I can pinpoint the precise moment at which I realised that what had seemed a typically, somewhat insufferably, English phenomenon had gone completely and inescapably global. I was going into the flagship Warsaw branch of the Polish department store Empik and there, just past the revolving doors, was a collection of notebooks, mouse pads, diaries and the like, featuring a familiar English sans serif font, white on red, topped with the crown, in English:




It felt like confirmation that the image had entered the pantheon of truly global design “icons”. As an image, it was now up there alongside Rosie the Riveter, the muscular female munitions worker in the US second world war propaganda image; as easily identifiable as the headscarved Lily Brik bellowing “BOOKS!” on Rodchenko’s famous poster. As a logo, it was nearly as recognisable as Coca-Cola or Apple. How had this happened? What was it that made the image so popular? How did it manage to grow from a minor English middle-class cult object into an international brand, and what exactly was meant by “carry on”? My assumption had been that the combination of message and design were inextricably tied up with a plethora of English obsessions, from the “blitz spirit”, through to the cults of the BBC, the NHS and the 1945 postwar consensus. Also contained in this bundle of signifiers was the enduring pretension of an extremely rich (if shoddy and dilapidated) country, the sadomasochistic Toryism imposed by the coalition government of 2010–15, and its presentation of austerity in a manner so brutal and moralistic that it almost seemed to luxuriate in its own parsimony. Some or none of these thoughts may have been in the heads of the customers at Empik buying their printed tea towels, or they may have just thought it was funny. However, few images of the last decade are quite so riddled with ideology, and few “historical” documents are quite so spectacularly false.

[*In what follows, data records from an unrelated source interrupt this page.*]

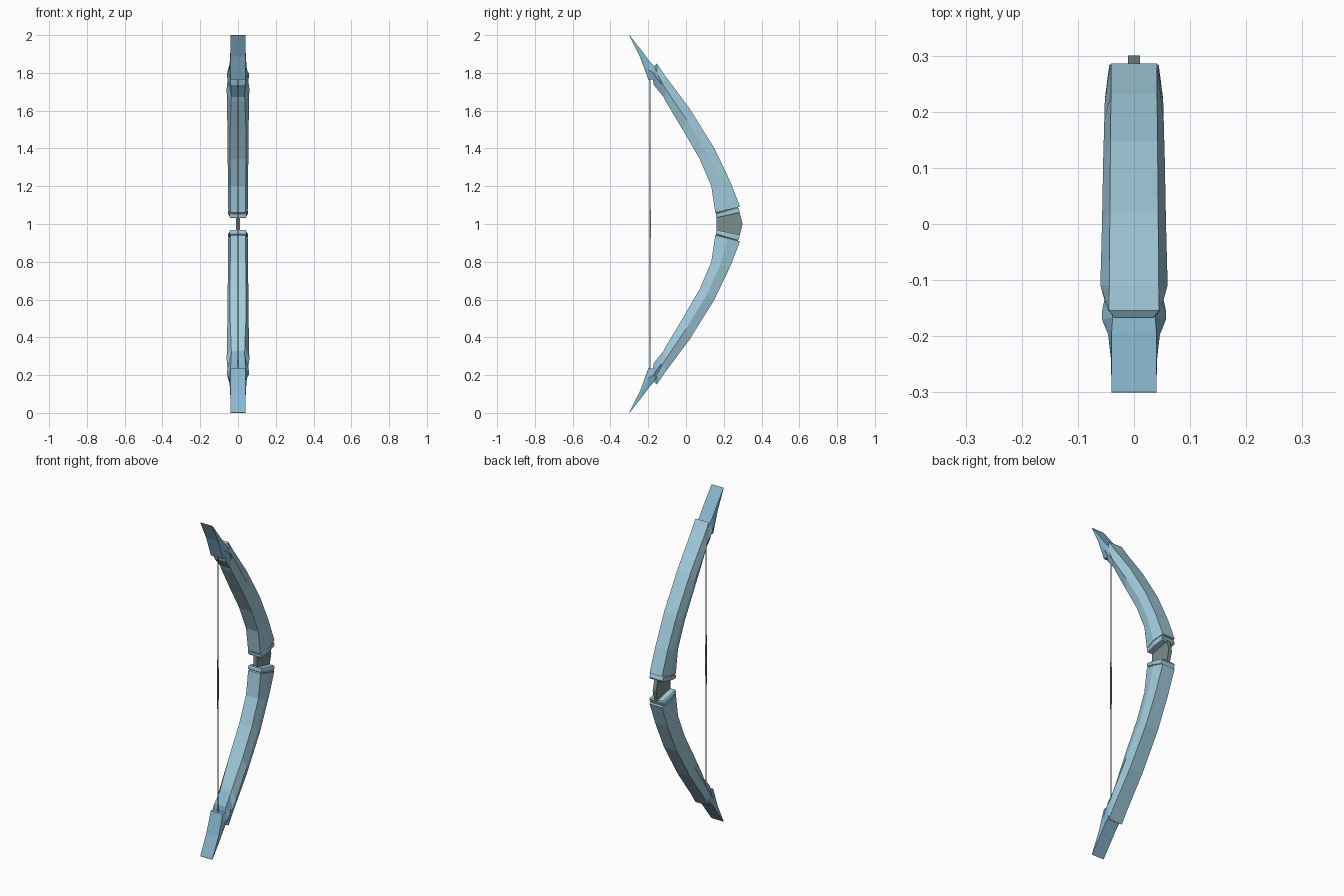
import bpy, bmesh


def material(name, col):
    m = bpy.data.materials.new(name)
    m.diffuse_color = (*col, 1)
    return m


blue = material("limb_blue", (0.36, 0.60, 0.72))
deep = material("tip_blue", (0.25, 0.47, 0.62))
dark = material("grip_grey", (0.20, 0.27, 0.27))
cord = material("cord_olive", (0.30, 0.29, 0.20))


def loft(name, rings, mat, mirror=True):
    """Skin a list of rings (x, y, z); mirrored about the mid height z = 1."""
    bm = bmesh.new()
    loops = [[bm.verts.new((x, y, z - 1)) for x, y, z in r] for r in rings]
    n = len(loops[0])
    for a, b in zip(loops, loops[1:]):
        for i in range(n):
            j = (i + 1) % n
            bm.faces.new((a[i], a[j], b[j], b[i]))
    bm.faces.new(loops[0][::-1])
    bm.faces.new(loops[-1])
    bmesh.ops.recalc_face_normals(bm, faces=bm.faces)
    me = bpy.data.meshes.new(name)
    bm.to_mesh(me)
    bm.free()
    me.materials.append(mat)
    ob = bpy.data.objects.new(name, me)
    ob.location.z = 1
    bpy.context.collection.objects.link(ob)
    if mirror:
        mod = ob.modifiers.new("mirror", "MIRROR")
        mod.use_axis = (False, False, True)
        mod.use_mirror_merge = False
    return ob


def hexring(outer, inner, wo, wm, wi, t=0.5):
    """Six-sided section: flat outer and inner faces, ridge on each flank."""
    (oy, oz), (iy, iz) = outer, inner
    my, mz = oy + (iy - oy) * t, oz + (iz - oz) * t
    return [(wo, oy, oz), (wm, my, mz), (wi, iy, iz),
            (-wi, iy, iz), (-wm, my, mz), (-wo, oy, oz)]


# curved limbs
loft("limb", [hexring(*s) for s in [
    ((0.274, 1.088), (0.160, 1.055), 0.036, 0.046, 0.036),
    ((0.286, 1.092), (0.155, 1.060), 0.041, 0.052, 0.041),
    ((0.233, 1.228), (0.134, 1.200), 0.041, 0.053, 0.041),
    ((0.148, 1.405), (0.072, 1.345), 0.042, 0.055, 0.042),
    ((0.020, 1.610), (-0.018, 1.500), 0.043, 0.057, 0.042),
    ((-0.110, 1.785), (-0.108, 1.650), 0.044, 0.060, 0.036),
    ((-0.154, 1.849), (-0.150, 1.740), 0.045, 0.048, 0.034),
    ((-0.167, 1.840), (-0.160, 1.760), 0.034, 0.040, 0.030),
]], blue)

# collars beside the grip
loft("collar", [hexring(*s) for s in [
    ((0.280, 1.057), (0.163, 1.032), 0.041, 0.046, 0.041),
    ((0.284, 1.066), (0.160, 1.038), 0.044, 0.052, 0.044),
    ((0.276, 1.086), (0.158, 1.052), 0.044, 0.052, 0.044),
    ((0.272, 1.090), (0.163, 1.058), 0.040, 0.046, 0.040),
]], blue)

# flared blade tips
loft("tip", [hexring(*s) for s in [
    ((-0.090, 1.740), (-0.108, 1.660), 0.034, 0.045, 0.034),
    ((-0.140, 1.810), (-0.170, 1.735), 0.038, 0.057, 0.038),
    ((-0.166, 1.832), (-0.175, 1.765), 0.038, 0.057, 0.040),
    ((-0.195, 1.865), (-0.200, 1.765), 0.040, 0.046, 0.040),
    ((-0.240, 1.925), (-0.244, 1.886), 0.040, 0.041, 0.040),
    ((-0.299, 2.000), (-0.300, 1.998), 0.040, 0.040, 0.040),
]], deep)

# thin central grip: a side profile given thickness
profile = [(0.28, 1.075), (0.30, 1.0), (0.28, 0.925), (0.162, 0.95), (0.162, 1.05)]
loft("grip", [[(x, y, z) for y, z in profile] for x in (-0.011, 0.011)],
     dark, mirror=False)


def square(z, h, y=-0.19):
    return [(-h, y - h, z), (h, y - h, z), (h, y + h, z), (-h, y + h, z)]


# bowstring, with a thicker served section in the middle
loft("string", [square(z, 0.002) for z in (1.0, 1.4, 1.78)], cord)
loft("string_serving", [square(z, h) for z, h in
     [(0.84, 0.0025), (0.98, 0.004), (1.02, 0.004), (1.16, 0.0025)]], cord, mirror=False)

Visit the Guardian to read the excerpt in full.

Owen Hatherley is speaking at the London Review Bookshop on 9th February.